[Data excerpts — start]
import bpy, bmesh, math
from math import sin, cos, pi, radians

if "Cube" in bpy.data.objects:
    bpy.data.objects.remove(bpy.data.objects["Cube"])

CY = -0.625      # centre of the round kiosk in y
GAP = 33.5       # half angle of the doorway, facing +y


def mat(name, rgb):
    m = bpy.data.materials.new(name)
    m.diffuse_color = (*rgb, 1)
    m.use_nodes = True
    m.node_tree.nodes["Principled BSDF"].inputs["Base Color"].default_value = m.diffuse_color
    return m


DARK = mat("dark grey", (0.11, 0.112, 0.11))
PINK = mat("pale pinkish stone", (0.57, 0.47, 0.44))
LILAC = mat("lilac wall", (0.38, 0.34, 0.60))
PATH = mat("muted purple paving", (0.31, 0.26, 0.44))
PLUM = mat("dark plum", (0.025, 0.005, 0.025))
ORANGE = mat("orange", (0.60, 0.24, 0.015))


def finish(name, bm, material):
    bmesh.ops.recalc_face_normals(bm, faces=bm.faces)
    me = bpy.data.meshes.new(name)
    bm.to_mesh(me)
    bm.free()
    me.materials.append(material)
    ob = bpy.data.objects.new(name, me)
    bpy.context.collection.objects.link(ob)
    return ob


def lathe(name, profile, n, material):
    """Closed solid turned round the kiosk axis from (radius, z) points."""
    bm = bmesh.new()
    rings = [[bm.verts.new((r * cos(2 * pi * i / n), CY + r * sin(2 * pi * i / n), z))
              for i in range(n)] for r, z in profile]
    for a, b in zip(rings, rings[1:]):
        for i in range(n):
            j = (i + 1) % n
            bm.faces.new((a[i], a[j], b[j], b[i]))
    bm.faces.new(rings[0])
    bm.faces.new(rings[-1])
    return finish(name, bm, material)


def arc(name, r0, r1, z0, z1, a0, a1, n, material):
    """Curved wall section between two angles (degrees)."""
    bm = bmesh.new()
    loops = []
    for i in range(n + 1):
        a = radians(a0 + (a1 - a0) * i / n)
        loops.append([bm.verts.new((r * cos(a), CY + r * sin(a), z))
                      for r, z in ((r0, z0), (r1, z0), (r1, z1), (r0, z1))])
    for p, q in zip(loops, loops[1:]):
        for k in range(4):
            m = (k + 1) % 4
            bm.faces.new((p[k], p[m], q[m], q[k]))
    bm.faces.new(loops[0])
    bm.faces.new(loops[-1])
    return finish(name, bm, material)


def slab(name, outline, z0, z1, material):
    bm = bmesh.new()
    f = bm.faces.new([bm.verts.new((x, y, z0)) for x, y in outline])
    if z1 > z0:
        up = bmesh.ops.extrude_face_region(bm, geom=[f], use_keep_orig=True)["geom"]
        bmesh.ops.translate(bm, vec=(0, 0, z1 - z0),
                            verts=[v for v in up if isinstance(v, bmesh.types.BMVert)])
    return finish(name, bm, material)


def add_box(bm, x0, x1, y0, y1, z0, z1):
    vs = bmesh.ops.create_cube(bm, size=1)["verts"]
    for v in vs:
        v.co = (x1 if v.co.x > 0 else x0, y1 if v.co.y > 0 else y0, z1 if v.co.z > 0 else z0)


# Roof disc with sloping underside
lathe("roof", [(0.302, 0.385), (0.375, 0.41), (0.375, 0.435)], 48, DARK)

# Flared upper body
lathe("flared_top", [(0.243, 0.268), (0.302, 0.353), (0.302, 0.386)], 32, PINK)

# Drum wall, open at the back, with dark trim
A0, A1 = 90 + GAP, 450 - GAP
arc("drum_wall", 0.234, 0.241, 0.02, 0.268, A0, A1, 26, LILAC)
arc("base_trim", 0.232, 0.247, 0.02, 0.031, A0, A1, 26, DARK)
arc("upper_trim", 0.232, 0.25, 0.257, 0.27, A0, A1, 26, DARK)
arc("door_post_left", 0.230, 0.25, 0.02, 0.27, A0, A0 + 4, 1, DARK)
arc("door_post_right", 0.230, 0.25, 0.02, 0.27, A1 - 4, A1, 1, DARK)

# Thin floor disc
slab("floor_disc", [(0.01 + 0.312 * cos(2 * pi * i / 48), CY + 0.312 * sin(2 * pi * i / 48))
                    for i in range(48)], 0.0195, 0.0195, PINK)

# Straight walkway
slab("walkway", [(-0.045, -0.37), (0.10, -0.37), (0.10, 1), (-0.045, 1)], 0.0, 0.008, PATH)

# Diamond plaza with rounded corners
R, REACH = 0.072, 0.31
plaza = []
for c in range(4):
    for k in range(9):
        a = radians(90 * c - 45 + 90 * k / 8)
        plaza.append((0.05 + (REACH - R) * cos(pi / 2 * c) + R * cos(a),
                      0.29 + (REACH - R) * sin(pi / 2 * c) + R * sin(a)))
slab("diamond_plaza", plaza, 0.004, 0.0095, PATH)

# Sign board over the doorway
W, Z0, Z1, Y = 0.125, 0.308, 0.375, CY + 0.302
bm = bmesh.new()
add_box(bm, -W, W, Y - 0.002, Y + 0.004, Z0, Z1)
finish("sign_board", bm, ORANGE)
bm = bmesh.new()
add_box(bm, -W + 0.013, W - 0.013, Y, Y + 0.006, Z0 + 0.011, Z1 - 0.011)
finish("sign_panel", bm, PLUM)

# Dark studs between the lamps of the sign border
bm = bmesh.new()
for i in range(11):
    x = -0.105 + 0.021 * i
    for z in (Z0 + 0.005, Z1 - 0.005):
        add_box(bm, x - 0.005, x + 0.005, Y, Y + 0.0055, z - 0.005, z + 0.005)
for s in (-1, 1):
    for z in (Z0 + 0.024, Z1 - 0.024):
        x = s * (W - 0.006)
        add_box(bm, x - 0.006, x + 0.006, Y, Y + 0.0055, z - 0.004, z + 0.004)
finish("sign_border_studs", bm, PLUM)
[Data excerpts — finish]
# Task requirements
Find and copy each line of the listing above that holds the word "faces".

# Task solution
    bmesh.ops.recalc_face_normals(bm, faces=bm.faces)
            bm.faces.new((a[i], a[j], b[j], b[i]))
    bm.faces.new(rings[0])
    bm.faces.new(rings[-1])
            bm.faces.new((p[k], p[m], q[m], q[k]))
    bm.faces.new(loops[0])
    bm.faces.new(loops[-1])
    f = bm.faces.new([bm.verts.new((x, y, z0)) for x, y in outline])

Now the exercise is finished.